# Exercise prompt
Exact copies of all the entries below are expected in the answer.

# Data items
__________

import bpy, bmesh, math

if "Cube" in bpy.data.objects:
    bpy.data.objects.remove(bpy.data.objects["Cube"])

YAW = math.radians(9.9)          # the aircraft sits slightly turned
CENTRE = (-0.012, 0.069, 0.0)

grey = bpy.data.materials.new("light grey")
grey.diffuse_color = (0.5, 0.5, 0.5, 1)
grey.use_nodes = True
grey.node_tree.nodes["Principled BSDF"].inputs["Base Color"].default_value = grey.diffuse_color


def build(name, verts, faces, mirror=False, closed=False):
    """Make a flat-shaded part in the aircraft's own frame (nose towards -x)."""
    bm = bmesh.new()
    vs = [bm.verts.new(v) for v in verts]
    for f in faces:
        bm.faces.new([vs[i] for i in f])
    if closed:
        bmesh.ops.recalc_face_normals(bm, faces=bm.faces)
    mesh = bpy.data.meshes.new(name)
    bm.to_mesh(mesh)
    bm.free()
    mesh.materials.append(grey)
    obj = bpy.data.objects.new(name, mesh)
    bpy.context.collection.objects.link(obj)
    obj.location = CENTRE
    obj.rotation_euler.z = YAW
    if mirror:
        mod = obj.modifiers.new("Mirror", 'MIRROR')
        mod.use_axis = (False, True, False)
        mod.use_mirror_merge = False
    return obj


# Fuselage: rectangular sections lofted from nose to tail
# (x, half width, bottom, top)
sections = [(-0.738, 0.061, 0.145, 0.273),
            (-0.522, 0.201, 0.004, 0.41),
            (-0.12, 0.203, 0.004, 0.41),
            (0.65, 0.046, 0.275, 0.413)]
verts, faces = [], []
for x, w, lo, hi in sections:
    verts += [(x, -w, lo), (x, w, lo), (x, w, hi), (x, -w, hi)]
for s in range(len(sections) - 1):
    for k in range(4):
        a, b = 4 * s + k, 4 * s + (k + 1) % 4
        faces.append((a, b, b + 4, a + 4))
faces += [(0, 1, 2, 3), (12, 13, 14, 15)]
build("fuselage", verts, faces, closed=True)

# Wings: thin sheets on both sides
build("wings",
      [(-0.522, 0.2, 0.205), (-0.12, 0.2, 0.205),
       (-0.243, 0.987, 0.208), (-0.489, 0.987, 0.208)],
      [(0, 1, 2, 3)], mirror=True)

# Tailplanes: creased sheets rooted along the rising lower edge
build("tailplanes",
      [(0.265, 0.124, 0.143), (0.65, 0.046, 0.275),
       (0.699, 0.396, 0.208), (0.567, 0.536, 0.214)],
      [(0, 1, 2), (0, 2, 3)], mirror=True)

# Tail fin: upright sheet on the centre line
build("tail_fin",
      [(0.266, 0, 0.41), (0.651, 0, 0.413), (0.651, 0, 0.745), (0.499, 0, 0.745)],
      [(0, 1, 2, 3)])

__________

# Answer space
import bpy, bmesh, math

if "Cube" in bpy.data.objects:
    bpy.data.objects.remove(bpy.data.objects["Cube"])

YAW = math.radians(9.9)          # the aircraft sits slightly turned
CENTRE = (-0.012, 0.069, 0.0)

grey = bpy.data.materials.new("light grey")
grey.diffuse_color = (0.5, 0.5, 0.5, 1)
grey.use_nodes = True
grey.node_tree.nodes["Principled BSDF"].inputs["Base Color"].default_value = grey.diffuse_color


def build(name, verts, faces, mirror=False, closed=False):
    """Make a flat-shaded part in the aircraft's own frame (nose towards -x)."""
    bm = bmesh.new()
    vs = [bm.verts.new(v) for v in verts]
    for f in faces:
        bm.faces.new([vs[i] for i in f])
    if closed:
        bmesh.ops.recalc_face_normals(bm, faces=bm.faces)
    mesh = bpy.data.meshes.new(name)
    bm.to_mesh(mesh)
    bm.free()
    mesh.materials.append(grey)
    obj = bpy.data.objects.new(name, mesh)
    bpy.context.collection.objects.link(obj)
    obj.location = CENTRE
    obj.rotation_euler.z = YAW
    if mirror:
        mod = obj.modifiers.new("Mirror", 'MIRROR')
        mod.use_axis = (False, True, False)
        mod.use_mirror_merge = False
    return obj


# Fuselage: rectangular sections lofted from nose to tail
# (x, half width, bottom, top)
sections = [(-0.738, 0.061, 0.145, 0.273),
            (-0.522, 0.201, 0.004, 0.41),
            (-0.12, 0.203, 0.004, 0.41),
            (0.65, 0.046, 0.275, 0.413)]
verts, faces = [], []
for x, w, lo, hi in sections:
    verts += [(x, -w, lo), (x, w, lo), (x, w, hi), (x, -w, hi)]
for s in range(len(sections) - 1):
    for k in range(4):
        a, b = 4 * s + k, 4 * s + (k + 1) % 4
        faces.append((a, b, b + 4, a + 4))
faces += [(0, 1, 2, 3), (12, 13, 14, 15)]
build("fuselage", verts, faces, closed=True)

# Wings: thin sheets on both sides
build("wings",
      [(-0.522, 0.2, 0.205), (-0.12, 0.2, 0.205),
       (-0.243, 0.987, 0.208), (-0.489, 0.987, 0.208)],
      [(0, 1, 2, 3)], mirror=True)

# Tailplanes: creased sheets rooted along the rising lower edge
build("tailplanes",
      [(0.265, 0.124, 0.143), (0.65, 0.046, 0.275),
       (0.699, 0.396, 0.208), (0.567, 0.536, 0.214)],
      [(0, 1, 2), (0, 2, 3)], mirror=True)

# Tail fin: upright sheet on the centre line
build("tail_fin",
      [(0.266, 0, 0.41), (0.651, 0, 0.413), (0.651, 0, 0.745), (0.499, 0, 0.745)],
      [(0, 1, 2, 3)])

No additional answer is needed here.